Bullying can increase the risk of children suffering from psychotic symptoms by up to four times, researchers revealed today.
Effects included hallucinations, paranoid delusions – such as believing they are being spied on – and irrational thought.
Psychologists followed 6,437 children from birth to 13 years. The children took part in annual face-to-face interviews, as well as psychological and physical tests. Parents were also asked to complete questionnaires about their sons' and daughters' development.
At the age of 13, the children were interviewed about their experiences of psychotic symptoms in the previous six months. Those who suffered physical or emotional bullying were twice as likely to develop psychotic symptoms by early adolescence as children who were not bullied. Children who experienced sustained bullying over a number of years could be four times more at risk.

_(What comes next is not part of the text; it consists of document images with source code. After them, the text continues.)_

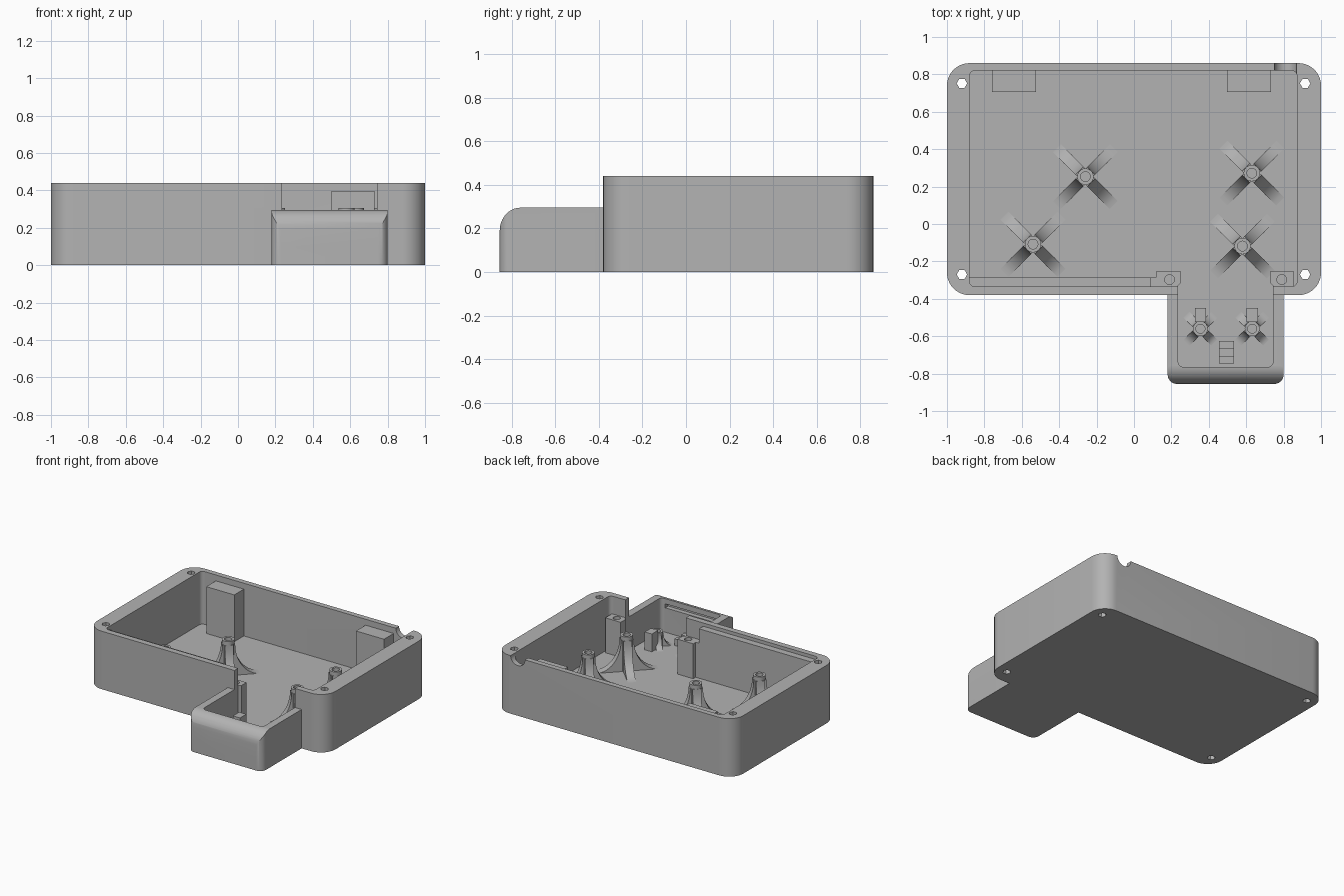
import bpy, bmesh, math
from mathutils import Matrix, Vector

if "Cube" in bpy.data.objects:
    bpy.data.objects.remove(bpy.data.objects["Cube"])

grey = bpy.data.materials.new("plain_grey")
grey.use_nodes = True
grey.diffuse_color = (0.45, 0.45, 0.45, 1)
grey.node_tree.nodes["Principled BSDF"].inputs["Base Color"].default_value = (0.45, 0.45, 0.45, 1)

FLOOR, RIM, LOW_RIM = 0.04, 0.44, 0.295


def finish(name, bm):
    bmesh.ops.remove_doubles(bm, verts=bm.verts, dist=1e-5)
    bmesh.ops.recalc_face_normals(bm, faces=bm.faces)
    mesh = bpy.data.meshes.new(name)
    bm.to_mesh(mesh)
    bm.free()
    mesh.materials.append(grey)
    obj = bpy.data.objects.new(name, mesh)
    bpy.context.collection.objects.link(obj)
    return obj


def extrude(bm, points, vector):
    face = bm.faces.new([bm.verts.new(p) for p in points])
    out = bmesh.ops.extrude_face_region(bm, geom=[face])
    moved = [v for v in out["geom"] if isinstance(v, bmesh.types.BMVert)]
    bmesh.ops.translate(bm, verts=moved, vec=vector)
    return moved


def slab(name, x0, x1, y0, y1, z0, z1, radii=(0, 0, 0, 0), steps=10):
    """Upright prism; radii run from the +x+y corner anticlockwise."""
    pts = []
    corners = ((x1, y1), (x0, y1), (x0, y0), (x1, y0))
    for i, ((x, y), r) in enumerate(zip(corners, radii)):
        cx = x - r if x == x1 else x + r
        cy = y - r if y == y1 else y + r
        for k in range(steps + 1 if r else 1):
            a = math.pi / 2 * (i + k / steps)
            pts.append((cx + r * math.cos(a), cy + r * math.sin(a), z0))
    bm = bmesh.new()
    extrude(bm, pts, (0, 0, z1 - z0))
    return finish(name, bm)


def rod(name, x, y, z0, z1, r, sides, axis="Z"):
    bm = bmesh.new()
    bmesh.ops.create_cone(bm, cap_ends=True, segments=sides, radius1=r, radius2=r, depth=z1 - z0)
    if axis == "Y":
        bmesh.ops.rotate(bm, verts=bm.verts, matrix=Matrix.Rotation(math.pi / 2, 3, "X"))
    else:
        bmesh.ops.rotate(bm, verts=bm.verts, matrix=Matrix.Rotation(math.pi / sides, 3, "Z"))
    bmesh.ops.translate(bm, verts=bm.verts, vec=(x, y, (z0 + z1) / 2))
    return finish(name, bm)


def boolean(target, other, operation):
    mod = target.modifiers.new(operation, "BOOLEAN")
    mod.operation, mod.object, mod.solver = operation, other, "EXACT"
    bpy.context.view_layer.objects.active = target
    bpy.ops.object.modifier_apply(modifier=mod.name)
    bpy.data.objects.remove(other)


def smooth(obj):
    bpy.ops.object.select_all(action="DESELECT")
    obj.select_set(True)
    bpy.context.view_layer.objects.active = obj
    bpy.ops.object.shade_smooth_by_angle(angle=math.radians(30))


# Front bay: rounded plan intersected with a side profile whose top front edge is rounded
bay = slab("front_bay", 0.18, 0.80, -0.855, -0.30, 0, 0.6, (0, 0, 0.05, 0.05))
bm = bmesh.new()
side = [(0, -0.2, -0.1), (0, -0.2, LOW_RIM), (0, -0.76, LOW_RIM)]
for k in range(1, 11):
    a = math.pi / 2 * k / 10
    side.append((0, -0.76 - 0.095 * math.sin(a), 0.19 + 0.105 * math.cos(a)))
side += [(0, -0.855, 0.1), (0, -0.9, 0.1), (0, -0.9, -0.1)]
extrude(bm, side, (1, 0, 0))
boolean(bay, finish("bay_profile", bm), "INTERSECT")

# Main case
case = slab("case", -1, 1, -0.38, 0.86, 0, RIM, (0.12,) * 4)
boolean(case, bay, "UNION")
boolean(case, slab("cavity", -0.88, 0.872, -0.335, 0.82, FLOOR, 1, (0.03,) * 4), "DIFFERENCE")
boolean(case, slab("bay_cavity", 0.236, 0.744, -0.765, -0.2, FLOOR, 1, (0, 0, 0.03, 0.03)), "DIFFERENCE")
boolean(case, slab("bay_groove", 0.27, 0.71, -0.80, -0.75, 0.225, 0.255), "DIFFERENCE")
boolean(case, rod("cable_notch", 0.81, 0.84, RIM - 0.06, RIM + 0.06, 0.06, 32, "Y"), "DIFFERENCE")
for x in (-0.92, 0.915):
    for y in (-0.27, 0.752):
        boolean(case, rod("screw_hole", x, y, -0.1, 0.6, 0.028, 6), "DIFFERENCE")
smooth(case)

# Ledge along the inside of the front wall, with a short stepped end
slab("front_ledge", -0.88, 0.09, -0.336, -0.285, FLOOR, 0.415)
slab("front_ledge_end", 0.09, 0.15, -0.336, -0.285, FLOOR, 0.305)

# Blocks on the back wall
for label, x in (("right", -0.76), ("left", 0.497)):
    slab("back_block_" + label, x, x + 0.235, 0.705, 0.821, FLOOR, 0.395)

# Screw blocks beside the bay opening
for label, x0, x1, hole, cut in (("right", 0.118, 0.25, 0.19, (0, 0, 0, 0.04)),
                                 ("left", 0.727, 0.856, 0.79, (0, 0, 0.04, 0))):
    block = slab("screw_block_" + label, x0, x1, -0.355, -0.255, FLOOR, 0.305, cut, 1)
    boolean(block, rod("bore", hole, -0.297, 0.15, 0.5, 0.026, 24), "DIFFERENCE")
    smooth(block)


def standoff(name, x, y, top, radius, bore, reach, width, shoulder):
    """Hollow pin held by four concave diagonal ribs."""
    bm = bmesh.new()
    ring = [(bore, FLOOR), (radius, FLOOR), (radius, top), (bore, top)]
    verts = [bm.verts.new((r, 0, z)) for r, z in ring]
    edges = [bm.edges.new((verts[i], verts[(i + 1) % 4])) for i in range(4)]
    bmesh.ops.spin(bm, geom=verts + edges, cent=(0, 0, 0), axis=(0, 0, 1),
                   angle=math.tau, steps=24, use_duplicate=False)
    pin = finish(name + "_pin", bm)
    pin.location = (x, y, 0)
    smooth(pin)
    bm = bmesh.new()
    inner = radius * 0.8
    for q in range(4):
        turn = Matrix.Rotation(math.pi / 4 + q * math.pi / 2, 3, "Z")
        pts = [(inner, FLOOR)]
        for k in range(13):
            a = math.pi / 2 * k / 12
            pts.append((reach - (reach - radius) * math.sin(a),
                        shoulder - (shoulder - FLOOR) * math.cos(a)))
        pts.append((inner, shoulder))
        extrude(bm, [turn @ Vector((r, -width / 2, z)) for r, z in pts],
                turn @ Vector((0, width, 0)))
    ribs = finish(name + "_ribs", bm)
    ribs.location = (x, y, 0)
    smooth(ribs)


for i, (x, y) in enumerate(((-0.26, 0.253), (0.63, 0.272), (-0.54, -0.108), (0.58, -0.118))):
    standoff("standoff_%d" % (i + 1), x, y, 0.305, 0.044, 0.026, 0.215, 0.06, 0.275)

# Bay standoffs, each with a stop block behind
for label, x in (("right", 0.355), ("left", 0.632)):
    standoff("bay_standoff_" + label, x, -0.56, 0.15, 0.04, 0.024, 0.105, 0.045, 0.13)
    slab("bay_stop_" + label, x - 0.03, x + 0.03, -0.525, -0.45, FLOOR, 0.175)

# Small stepped clip on the bay floor
for i, height in enumerate((0.05, 0.03, 0.05)):
    y = -0.745 + i * 0.04
    slab("floor_clip_%d" % (i + 1), 0.455, 0.535, y, y + 0.04, FLOOR, FLOOR + height)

Professor Dieter Wolke said: "Our research shows adverse social relationships with peers may increase the risk of developing psychosis in adulthood."Reuse content